"One of the design criteria I gave to my team was, I want this Gateway such that NASA can either launch it on their rocket, on the Space Launch System rocket, or they can launch it on any conventional rocket," Lindsey said.
The inflatable feature means it can fit within a standard 5.2-meter rocket fairing at launch, then swell to its full size of 27 feet in diameter and 27 feet in length when it reaches orbit.
The Power and Propulsion Element prototyped for Gateway leverages Sierra Nevada's Dream Chaser spacecraft cargo module systems, as well as hardware from its space technologies product line, aiming for a rapid, low-risk development while still exceeding NASA's fuel requirements.

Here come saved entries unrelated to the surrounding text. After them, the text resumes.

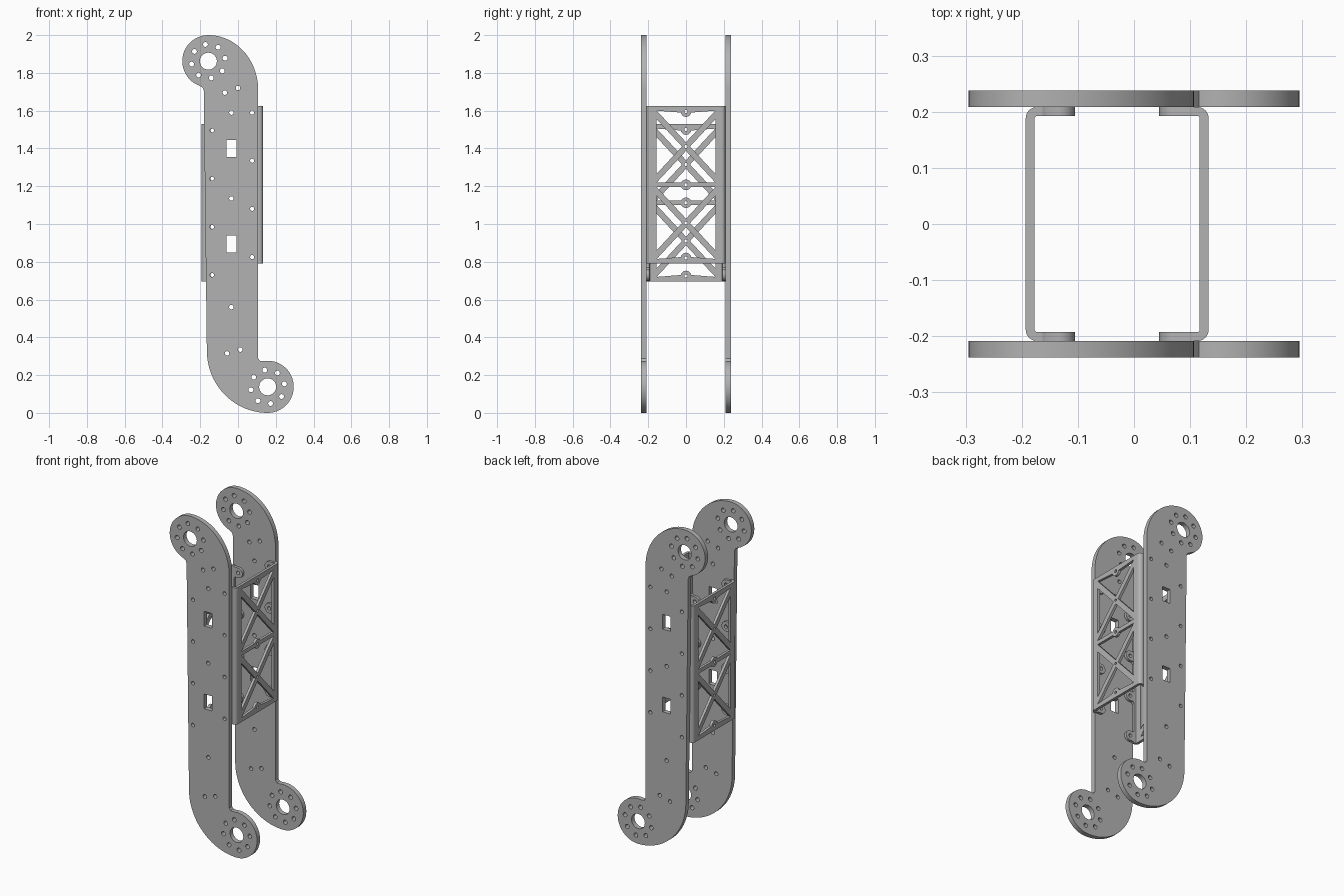
import bpy, math
from math import sin, cos, pi, radians, sqrt
from mathutils import Matrix

cube = bpy.data.objects.get("Cube")
if cube:
    bpy.data.objects.remove(cube)

grey = bpy.data.materials.new("metal grey")
grey.use_nodes = True
colour = (0.45, 0.45, 0.45, 1)
grey.diffuse_color = colour
grey.node_tree.nodes["Principled BSDF"].inputs["Base Color"].default_value = colour

# Frames that stand a flat outline up: facing y, facing x, or lying flat
FACE_Y = Matrix(((1, 0, 0), (0, 0, -1), (0, 1, 0))).to_4x4()
FACE_X = Matrix(((0, 0, 1), (1, 0, 0), (0, 1, 0))).to_4x4()
FLAT = Matrix.Identity(4)


def arc(cx, cy, rx, a0, a1, n=12, ry=None):
    ry = ry or rx
    angles = [radians(a0 + (a1 - a0) * i / n) for i in range(n + 1)]
    return [(cx + rx * cos(a), cy + ry * sin(a)) for a in angles]


def circle(cx, cy, r, n=16):
    return arc(cx, cy, r, 0, 360, n)[:-1]


def sheet(name, loops, thickness, frame, offset=(0, 0, 0)):
    """Filled outline with holes, given a thickness."""
    curve = bpy.data.curves.new(name, "CURVE")
    curve.dimensions = "2D"
    curve.fill_mode = "BOTH"
    curve.extrude = thickness / 2
    for loop in loops:
        spline = curve.splines.new("POLY")
        spline.points.add(len(loop) - 1)
        for point, (u, v) in zip(spline.points, loop):
            point.co = (u, v, 0, 1)
        spline.use_cyclic_u = True
    obj = bpy.data.objects.new(name, curve)
    bpy.context.collection.objects.link(obj)
    bpy.ops.object.select_all(action="DESELECT")
    obj.select_set(True)
    bpy.context.view_layer.objects.active = obj
    bpy.ops.object.convert(target="MESH")
    obj = bpy.context.view_layer.objects.active
    obj.data.transform(Matrix.Translation(offset) @ frame)
    obj.data.materials.clear()
    obj.data.materials.append(grey)
    bpy.ops.object.shade_smooth_by_angle(angle=radians(35))
    return obj


# Side plates: S-shaped outline with a round joint at each end
JX, JZ, JR = 0.157, 0.862, 0.138
TOP, LOW = 1 + JZ, 1 - JZ
outline = arc(-JX, 1.71, 0.264, 0, 90, 20, 0.29)
outline += arc(-JX, TOP, JR, 95, 250, 32)
outline += [(-0.187, 1.722), (-0.181, 1.705)]
outline += arc(JX, 0.33, 0.322, 180, 270, 20, 0.33)
outline += arc(JX, LOW, JR, -85, 100, 36)
outline += [(0.116, 0.276), (0.107, 0.288)]

holes = []
for jx, jz in ((-JX, TOP), (JX, LOW)):
    holes.append(circle(jx, jz, 0.045, 32))
    for k in range(8):
        a = radians(10 + 45 * k)
        holes.append(circle(jx + 0.09 * cos(a), jz + 0.09 * sin(a), 0.013))
for x, z in ((-0.07, 1.695), (0, 1.72), (-0.058, 0.315), (0.012, 0.335),
             (-0.035, 1.59), (-0.035, 1.135), (-0.035, 0.56)):
    holes.append(circle(x, z, 0.012))
for i in range(4):
    holes.append(circle(-0.138, 0.73 + 0.255 * i, 0.011))
    holes.append(circle(0.075, 0.825 + 0.255 * i, 0.011))
for z in (0.895, 1.4):
    holes.append([(-0.035 + sx * 0.027, z + sz * 0.045)
                  for sx, sz in ((-1, -1), (1, -1), (1, 1), (-1, 1))])

PLATE_Y = 0.223
for name, side in (("front_plate", -1), ("back_plate", 1)):
    sheet(name, [outline] + holes, 0.029, FACE_Y, (0, side * PLATE_Y, 0))


# Cross-braced bracket, modelled with its outer face at x = 0
HALF, WIDE, T = 0.4175, 0.2085, 0.016
BEND = 0.02
A, BAR, BOSS, NODE = 0.155, 0.0125, 0.028, 0.3875


def brace_windows(c, h):
    """Four openings left around one X, notched round the screw bosses."""
    k = 0.023
    s = (h - k) / A
    loops = []
    for up in (1, -1):
        z_edge = c + up * h
        node = min((-NODE, 0, NODE), key=lambda n: abs(n - z_edge))
        d = abs(z_edge - node)
        reach = sqrt(BOSS ** 2 - d ** 2)
        inward = d if abs(node) < abs(z_edge) else -d
        start = math.asin(inward / BOSS)
        notch = [(BOSS * cos(a), node - up * BOSS * sin(a))
                 for a in [start + (pi - 2 * start) * i / 10 for i in range(11)]]
        if node == 0:
            start = math.asin(d / BOSS)
            notch = [(BOSS * cos(a), node - up * BOSS * sin(a))
                     for a in [start + (pi - 2 * start) * i / 10 for i in range(11)]]
        loops.append([(0, c + up * k), (A, z_edge)] + notch + [(-A, z_edge)])
        loops.append([(up * k / s, c), (up * A, c + h - 2 * k),
                      (up * A, c - h + 2 * k)])
    return loops


def bracket(name, x, z, turn):
    parts = []
    # Braced web
    y = WIDE - BEND
    web = [[(-y, -HALF), (y, -HALF), (y, HALF), (-y, HALF)]]
    h = (HALF - 3 * BAR) / 2
    for c in (BAR + h, -BAR - h):
        web += brace_windows(c, h)
        web.append(circle(0, c, 0.008, 12))
    web += [circle(0, n, 0.009, 12) for n in (-NODE, 0, NODE)]
    parts.append(sheet(name, web, T, FACE_X, (-T / 2, 0, 0)))
    # Flange strip with rounded screw tabs
    tabs = [-0.3825 + 0.255 * i for i in range(4)]
    edge, tip = -0.03, -0.058
    flange = [(-BEND, HALF), (-BEND, -HALF), (edge, -HALF)]
    for t in tabs:
        low = max(t - 0.04, -HALF + 0.001)
        high = min(t + 0.04, HALF - 0.001)
        flange += [(edge, low), (edge - 0.008, t - 0.03)]
        flange += arc(tip, t, 0.03, 270, 90, 12)
        flange += [(edge - 0.008, t + 0.03), (edge, high)]
    flange.append((edge, HALF))
    flange_loops = [flange] + [circle(tip, t, 0.011) for t in tabs]
    for side in (-1, 1):
        parts.append(sheet("flange", flange_loops, T, FACE_Y,
                           (0, side * (WIDE - T / 2), 0)))
        # Rounded bend between web and flange
        ring = arc(-BEND, y, BEND, 0, 90, 8) + arc(-BEND, y, BEND - T, 90, 0, 8)
        ring = [(u, v * side) for u, v in ring]
        parts.append(sheet("bend", [ring], 2 * HALF, FLAT))
    bpy.ops.object.select_all(action="DESELECT")
    for part in parts:
        part.select_set(True)
    bpy.context.view_layer.objects.active = parts[0]
    bpy.ops.object.join()
    parts[0].data.transform(Matrix.Translation((x, 0, z))
                            @ Matrix.Rotation(turn, 4, "Z"))


bracket("left_bracket", 0.133, 1.2075, 0)
bracket("right_bracket", -0.193, 1.1125, pi)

The Gateway vehicle is designed to support a 1,100-day mission orbiting the moon. It also can support deep space missions. The Gateway can accommodate up to four astronauts at a time, who would typically be on board for missions of 30 to 90 days per year.
Guests at the Sierra Nevada facility on Tuesday were afforded the opportunity to tour the inside of the fully inflated habitat prototype. They inspected features ranging from its Vectran-weave exterior to the sleep and hygiene quarters, medical and sick bay, waste collection system — that's toilet, to the Earth-bound — robotics work stations, exercise space and the Astro Garden, capable of producing a head of lettuce (for example) in 24 days.
"Having something that's green, and something that's alive, is psychologically great for them because otherwise, everything is really sterile up there," said Kimberly Schwandt, Sierra Nevada's senior corporate communications manager.
One of those surveying the lunar travel prototypes on Tuesday was Boulder-area space writer Leonard David, whose latest book, "Moon Rush — The New Space Race" is to be published in May by National Geographic.
He applauds NASA's attempt to get back into manned space exploration, but noted the vulnerability of its prospects to the shifting sands of political sentiment at a time when America is so politically divided.
"The administration changes (over time) have been deadly to the space program in some of the larger initiatives," David said. "All of this stuff may collapse."
However, he added, "If NASA doesn't do it, other countries are going to step in — particularly China."